►
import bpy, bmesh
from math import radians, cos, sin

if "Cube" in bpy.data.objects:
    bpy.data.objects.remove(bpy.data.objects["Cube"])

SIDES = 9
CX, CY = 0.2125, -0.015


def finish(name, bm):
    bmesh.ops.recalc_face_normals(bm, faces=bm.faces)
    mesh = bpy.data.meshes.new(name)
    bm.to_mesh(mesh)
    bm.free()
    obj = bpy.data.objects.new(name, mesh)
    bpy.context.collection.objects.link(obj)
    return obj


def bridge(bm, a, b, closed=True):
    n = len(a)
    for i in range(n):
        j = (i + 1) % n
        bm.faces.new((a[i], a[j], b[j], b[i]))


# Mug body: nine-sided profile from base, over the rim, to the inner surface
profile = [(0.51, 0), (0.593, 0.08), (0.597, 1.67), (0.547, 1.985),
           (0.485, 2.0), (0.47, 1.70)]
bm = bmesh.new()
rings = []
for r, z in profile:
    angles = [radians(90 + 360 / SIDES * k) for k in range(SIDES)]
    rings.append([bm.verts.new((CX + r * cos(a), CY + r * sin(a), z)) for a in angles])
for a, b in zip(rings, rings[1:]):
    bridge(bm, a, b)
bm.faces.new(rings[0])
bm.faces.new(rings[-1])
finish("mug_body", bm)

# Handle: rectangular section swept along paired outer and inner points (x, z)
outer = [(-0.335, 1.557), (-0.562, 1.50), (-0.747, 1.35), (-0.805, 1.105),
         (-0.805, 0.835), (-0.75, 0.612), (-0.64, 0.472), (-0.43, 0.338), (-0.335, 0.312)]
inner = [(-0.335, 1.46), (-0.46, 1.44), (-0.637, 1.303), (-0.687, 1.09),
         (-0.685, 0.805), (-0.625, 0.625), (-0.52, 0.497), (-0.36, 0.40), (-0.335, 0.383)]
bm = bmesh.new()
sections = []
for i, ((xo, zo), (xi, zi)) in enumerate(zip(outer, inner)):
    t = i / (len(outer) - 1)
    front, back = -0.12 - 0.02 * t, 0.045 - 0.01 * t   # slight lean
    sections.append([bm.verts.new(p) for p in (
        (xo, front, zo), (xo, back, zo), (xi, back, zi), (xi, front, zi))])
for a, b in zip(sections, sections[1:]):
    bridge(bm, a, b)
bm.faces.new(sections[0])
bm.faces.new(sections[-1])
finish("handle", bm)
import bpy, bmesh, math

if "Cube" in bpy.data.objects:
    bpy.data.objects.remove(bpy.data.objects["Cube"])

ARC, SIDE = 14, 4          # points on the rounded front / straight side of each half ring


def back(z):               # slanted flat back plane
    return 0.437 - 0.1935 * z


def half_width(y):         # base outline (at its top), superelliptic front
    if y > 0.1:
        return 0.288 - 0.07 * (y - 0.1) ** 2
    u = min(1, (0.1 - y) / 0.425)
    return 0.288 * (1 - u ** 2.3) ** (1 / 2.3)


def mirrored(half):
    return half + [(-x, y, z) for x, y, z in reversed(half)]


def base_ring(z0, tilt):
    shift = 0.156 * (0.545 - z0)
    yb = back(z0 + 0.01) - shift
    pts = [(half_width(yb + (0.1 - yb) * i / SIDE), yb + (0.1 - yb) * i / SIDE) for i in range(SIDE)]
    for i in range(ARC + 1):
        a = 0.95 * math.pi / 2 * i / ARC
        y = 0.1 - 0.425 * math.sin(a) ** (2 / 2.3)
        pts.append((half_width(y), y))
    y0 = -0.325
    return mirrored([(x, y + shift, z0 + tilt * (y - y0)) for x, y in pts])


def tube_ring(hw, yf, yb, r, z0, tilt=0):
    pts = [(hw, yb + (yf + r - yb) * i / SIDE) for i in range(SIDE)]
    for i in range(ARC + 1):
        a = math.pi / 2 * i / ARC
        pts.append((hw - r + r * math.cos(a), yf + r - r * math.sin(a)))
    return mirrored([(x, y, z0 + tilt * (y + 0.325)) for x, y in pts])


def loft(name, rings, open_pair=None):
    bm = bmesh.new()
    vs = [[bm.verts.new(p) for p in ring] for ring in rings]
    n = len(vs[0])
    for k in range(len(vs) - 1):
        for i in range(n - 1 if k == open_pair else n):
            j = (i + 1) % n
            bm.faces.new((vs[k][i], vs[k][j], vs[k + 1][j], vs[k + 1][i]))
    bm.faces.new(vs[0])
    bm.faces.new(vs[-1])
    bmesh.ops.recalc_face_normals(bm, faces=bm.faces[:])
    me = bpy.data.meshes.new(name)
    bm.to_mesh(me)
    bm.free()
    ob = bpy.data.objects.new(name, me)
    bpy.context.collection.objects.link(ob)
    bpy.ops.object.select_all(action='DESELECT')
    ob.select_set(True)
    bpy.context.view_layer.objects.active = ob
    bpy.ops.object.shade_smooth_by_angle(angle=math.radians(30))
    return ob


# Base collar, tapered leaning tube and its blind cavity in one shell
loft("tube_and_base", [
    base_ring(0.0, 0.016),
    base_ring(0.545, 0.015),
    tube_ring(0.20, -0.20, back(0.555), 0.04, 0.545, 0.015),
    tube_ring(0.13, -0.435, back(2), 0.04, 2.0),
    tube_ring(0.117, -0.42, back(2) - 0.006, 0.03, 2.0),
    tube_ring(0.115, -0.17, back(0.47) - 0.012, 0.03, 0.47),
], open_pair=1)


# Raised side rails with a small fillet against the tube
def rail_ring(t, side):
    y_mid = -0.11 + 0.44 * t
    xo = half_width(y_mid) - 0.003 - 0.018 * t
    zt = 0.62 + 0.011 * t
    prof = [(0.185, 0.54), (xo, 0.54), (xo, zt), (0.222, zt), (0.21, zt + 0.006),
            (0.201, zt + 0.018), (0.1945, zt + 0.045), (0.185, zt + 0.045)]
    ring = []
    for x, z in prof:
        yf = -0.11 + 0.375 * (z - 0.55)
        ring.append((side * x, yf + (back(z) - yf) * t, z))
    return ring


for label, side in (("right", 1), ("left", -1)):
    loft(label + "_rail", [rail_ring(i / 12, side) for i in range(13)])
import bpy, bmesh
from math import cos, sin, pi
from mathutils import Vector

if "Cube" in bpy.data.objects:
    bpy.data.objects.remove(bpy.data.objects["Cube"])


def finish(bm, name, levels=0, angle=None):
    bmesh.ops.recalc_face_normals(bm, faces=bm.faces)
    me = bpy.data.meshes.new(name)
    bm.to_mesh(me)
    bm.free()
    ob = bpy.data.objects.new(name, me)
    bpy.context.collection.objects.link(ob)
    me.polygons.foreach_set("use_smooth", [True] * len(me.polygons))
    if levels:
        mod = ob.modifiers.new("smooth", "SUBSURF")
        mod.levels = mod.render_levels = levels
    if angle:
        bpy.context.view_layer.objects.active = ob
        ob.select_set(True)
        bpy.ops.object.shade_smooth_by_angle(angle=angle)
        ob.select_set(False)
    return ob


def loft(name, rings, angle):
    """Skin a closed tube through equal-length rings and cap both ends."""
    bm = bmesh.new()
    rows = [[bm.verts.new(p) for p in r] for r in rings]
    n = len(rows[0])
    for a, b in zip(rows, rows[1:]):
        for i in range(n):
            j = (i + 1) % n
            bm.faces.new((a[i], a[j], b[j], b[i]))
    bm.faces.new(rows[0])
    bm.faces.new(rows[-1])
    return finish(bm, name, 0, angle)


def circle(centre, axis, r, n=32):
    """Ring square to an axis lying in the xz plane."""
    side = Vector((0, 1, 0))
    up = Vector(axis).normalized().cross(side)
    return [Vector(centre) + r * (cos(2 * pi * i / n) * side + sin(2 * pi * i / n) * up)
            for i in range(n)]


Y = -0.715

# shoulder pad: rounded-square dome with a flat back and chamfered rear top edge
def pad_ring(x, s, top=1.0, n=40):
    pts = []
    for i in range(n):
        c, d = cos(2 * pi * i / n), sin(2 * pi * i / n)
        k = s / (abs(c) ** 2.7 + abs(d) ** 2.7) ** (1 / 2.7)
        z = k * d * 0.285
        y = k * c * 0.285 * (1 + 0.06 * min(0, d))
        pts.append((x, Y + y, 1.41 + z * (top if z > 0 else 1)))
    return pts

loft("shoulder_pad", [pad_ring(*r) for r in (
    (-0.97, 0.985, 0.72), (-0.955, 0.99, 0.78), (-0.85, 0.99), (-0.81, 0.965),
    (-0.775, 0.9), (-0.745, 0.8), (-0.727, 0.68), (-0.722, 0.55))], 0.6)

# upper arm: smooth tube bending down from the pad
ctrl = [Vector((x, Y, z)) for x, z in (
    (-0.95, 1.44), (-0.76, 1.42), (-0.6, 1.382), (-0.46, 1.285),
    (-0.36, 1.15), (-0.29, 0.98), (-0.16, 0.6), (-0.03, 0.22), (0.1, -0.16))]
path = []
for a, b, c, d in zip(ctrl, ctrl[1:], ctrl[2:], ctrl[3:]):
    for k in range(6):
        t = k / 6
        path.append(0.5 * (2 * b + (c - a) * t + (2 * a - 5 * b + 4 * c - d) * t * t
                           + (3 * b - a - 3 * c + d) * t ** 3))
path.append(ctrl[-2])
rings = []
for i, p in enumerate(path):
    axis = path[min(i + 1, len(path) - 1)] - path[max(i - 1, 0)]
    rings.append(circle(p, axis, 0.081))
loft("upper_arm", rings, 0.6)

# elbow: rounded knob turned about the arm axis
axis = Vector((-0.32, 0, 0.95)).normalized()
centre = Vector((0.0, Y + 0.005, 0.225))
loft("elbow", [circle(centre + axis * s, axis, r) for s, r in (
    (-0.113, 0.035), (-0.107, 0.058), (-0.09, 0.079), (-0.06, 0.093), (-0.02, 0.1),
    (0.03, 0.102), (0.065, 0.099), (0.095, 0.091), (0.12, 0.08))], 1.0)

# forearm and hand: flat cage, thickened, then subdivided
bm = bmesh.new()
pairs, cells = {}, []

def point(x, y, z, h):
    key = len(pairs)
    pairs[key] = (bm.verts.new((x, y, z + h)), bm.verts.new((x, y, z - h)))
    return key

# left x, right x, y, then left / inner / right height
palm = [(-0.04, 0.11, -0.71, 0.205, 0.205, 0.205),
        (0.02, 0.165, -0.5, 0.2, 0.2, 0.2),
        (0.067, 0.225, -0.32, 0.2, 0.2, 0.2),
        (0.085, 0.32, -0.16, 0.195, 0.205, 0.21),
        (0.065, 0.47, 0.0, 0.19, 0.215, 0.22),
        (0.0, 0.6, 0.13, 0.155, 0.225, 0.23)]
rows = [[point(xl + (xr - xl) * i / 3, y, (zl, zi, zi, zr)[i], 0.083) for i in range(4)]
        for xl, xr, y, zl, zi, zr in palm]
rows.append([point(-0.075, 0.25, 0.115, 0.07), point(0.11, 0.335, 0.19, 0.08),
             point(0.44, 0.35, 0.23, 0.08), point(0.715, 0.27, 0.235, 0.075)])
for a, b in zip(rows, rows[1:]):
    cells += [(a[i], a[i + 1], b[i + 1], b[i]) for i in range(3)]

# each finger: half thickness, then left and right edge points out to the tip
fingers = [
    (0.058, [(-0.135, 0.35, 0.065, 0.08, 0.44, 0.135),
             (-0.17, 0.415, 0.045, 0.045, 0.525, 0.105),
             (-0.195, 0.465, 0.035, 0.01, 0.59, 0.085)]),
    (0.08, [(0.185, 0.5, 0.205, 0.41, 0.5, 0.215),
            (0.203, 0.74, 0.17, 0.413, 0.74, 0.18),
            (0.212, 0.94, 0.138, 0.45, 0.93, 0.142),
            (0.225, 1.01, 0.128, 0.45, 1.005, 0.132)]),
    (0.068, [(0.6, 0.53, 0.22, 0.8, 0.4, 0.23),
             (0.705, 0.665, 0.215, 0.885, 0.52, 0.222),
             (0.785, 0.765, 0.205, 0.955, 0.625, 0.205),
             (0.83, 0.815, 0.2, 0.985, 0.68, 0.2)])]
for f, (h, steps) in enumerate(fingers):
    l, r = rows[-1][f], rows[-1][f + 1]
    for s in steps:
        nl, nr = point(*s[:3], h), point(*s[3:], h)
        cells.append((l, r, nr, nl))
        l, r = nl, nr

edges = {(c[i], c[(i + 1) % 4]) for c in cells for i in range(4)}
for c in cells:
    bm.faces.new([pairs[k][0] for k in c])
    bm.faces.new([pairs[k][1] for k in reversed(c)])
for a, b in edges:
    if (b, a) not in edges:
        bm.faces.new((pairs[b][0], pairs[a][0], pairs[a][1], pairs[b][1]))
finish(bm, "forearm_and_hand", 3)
◄
* [Exercise objective]: Where in the records above does the word "cells" appear? Copy each line that holds it.

* [Reply]:
pairs, cells = {}, []
    cells += [(a[i], a[i + 1], b[i + 1], b[i]) for i in range(3)]
        cells.append((l, r, nr, nl))
edges = {(c[i], c[(i + 1) % 4]) for c in cells for i in range(4)}
for c in cells:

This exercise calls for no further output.